**MATERIALS PROVIDED**

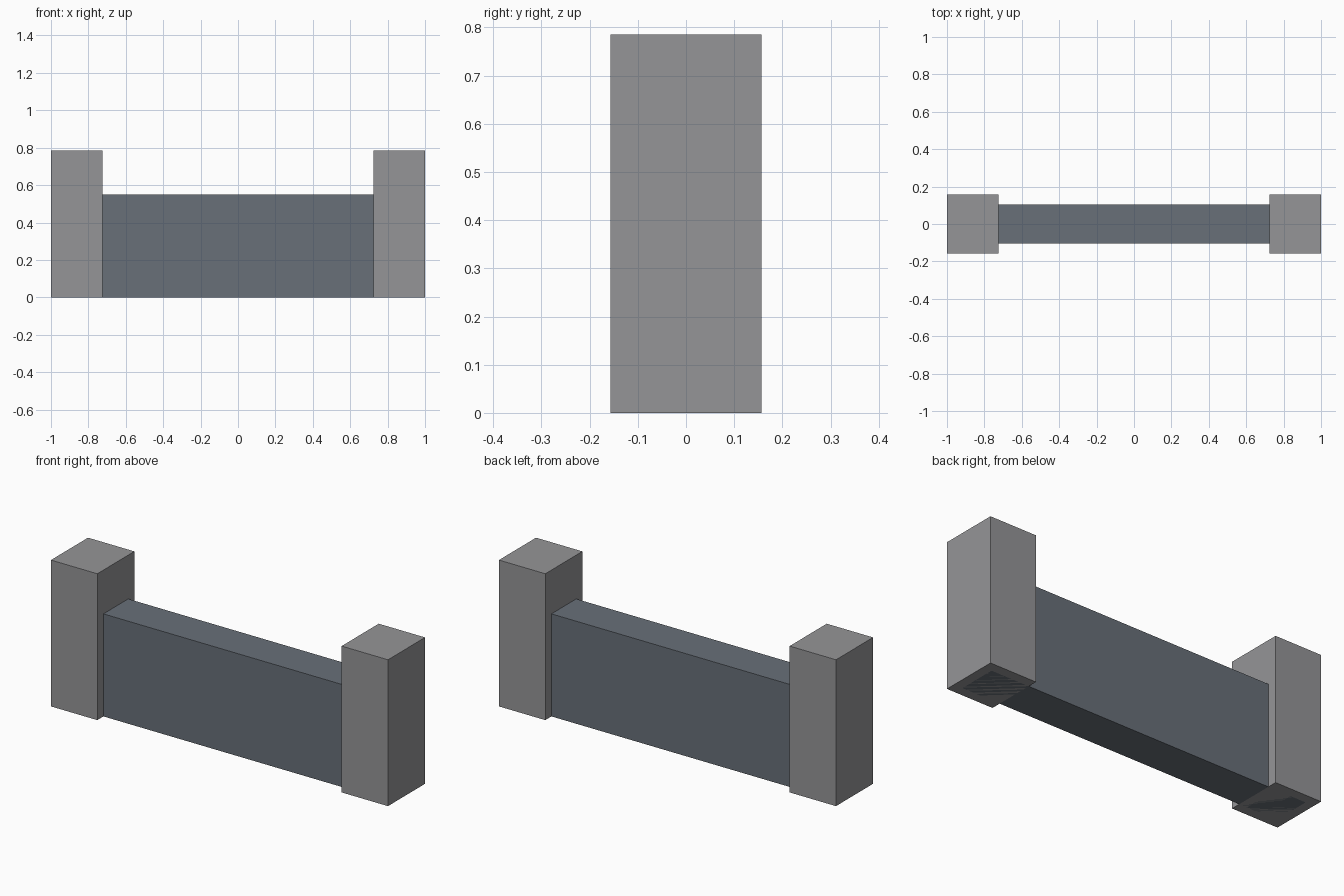
import bpy

if "Cube" in bpy.data.objects:
    bpy.data.objects.remove(bpy.data.objects["Cube"])


def box(name, x0, x1, half_depth, height, material):
    """Box standing on z = 0, centred on y = 0."""
    bpy.ops.mesh.primitive_cube_add(size=1, location=((x0 + x1) / 2, 0, height / 2))
    ob = bpy.context.object
    ob.name = name
    ob.scale = (x1 - x0, 2 * half_depth, height)
    bpy.ops.object.transform_apply(location=False, rotation=False, scale=True)
    ob.data.materials.append(material)
    return ob


def colour(name, rgb):
    mat = bpy.data.materials.new(name)
    mat.diffuse_color = (*rgb, 1)
    mat.use_nodes = True
    mat.node_tree.nodes["Principled BSDF"].inputs["Base Color"].default_value = mat.diffuse_color
    return mat


post_grey = colour("post_grey", (0.3, 0.3, 0.31))
wall_slate = colour("wall_slate", (0.14, 0.162, 0.19))

# Low wall, running into the posts at both ends
box("wall", -0.95, 0.95, 0.105, 0.55, wall_slate)

# Taller end posts
box("left_post", -1.0, -0.725, 0.157, 0.785, post_grey)
box("right_post", 0.725, 1.0, 0.157, 0.785, post_grey)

**PROBLEM DESCRIPTION**
Going through the records, say how many lines hold the string "height". Only the number should be given.

**RESULT BELOW**
3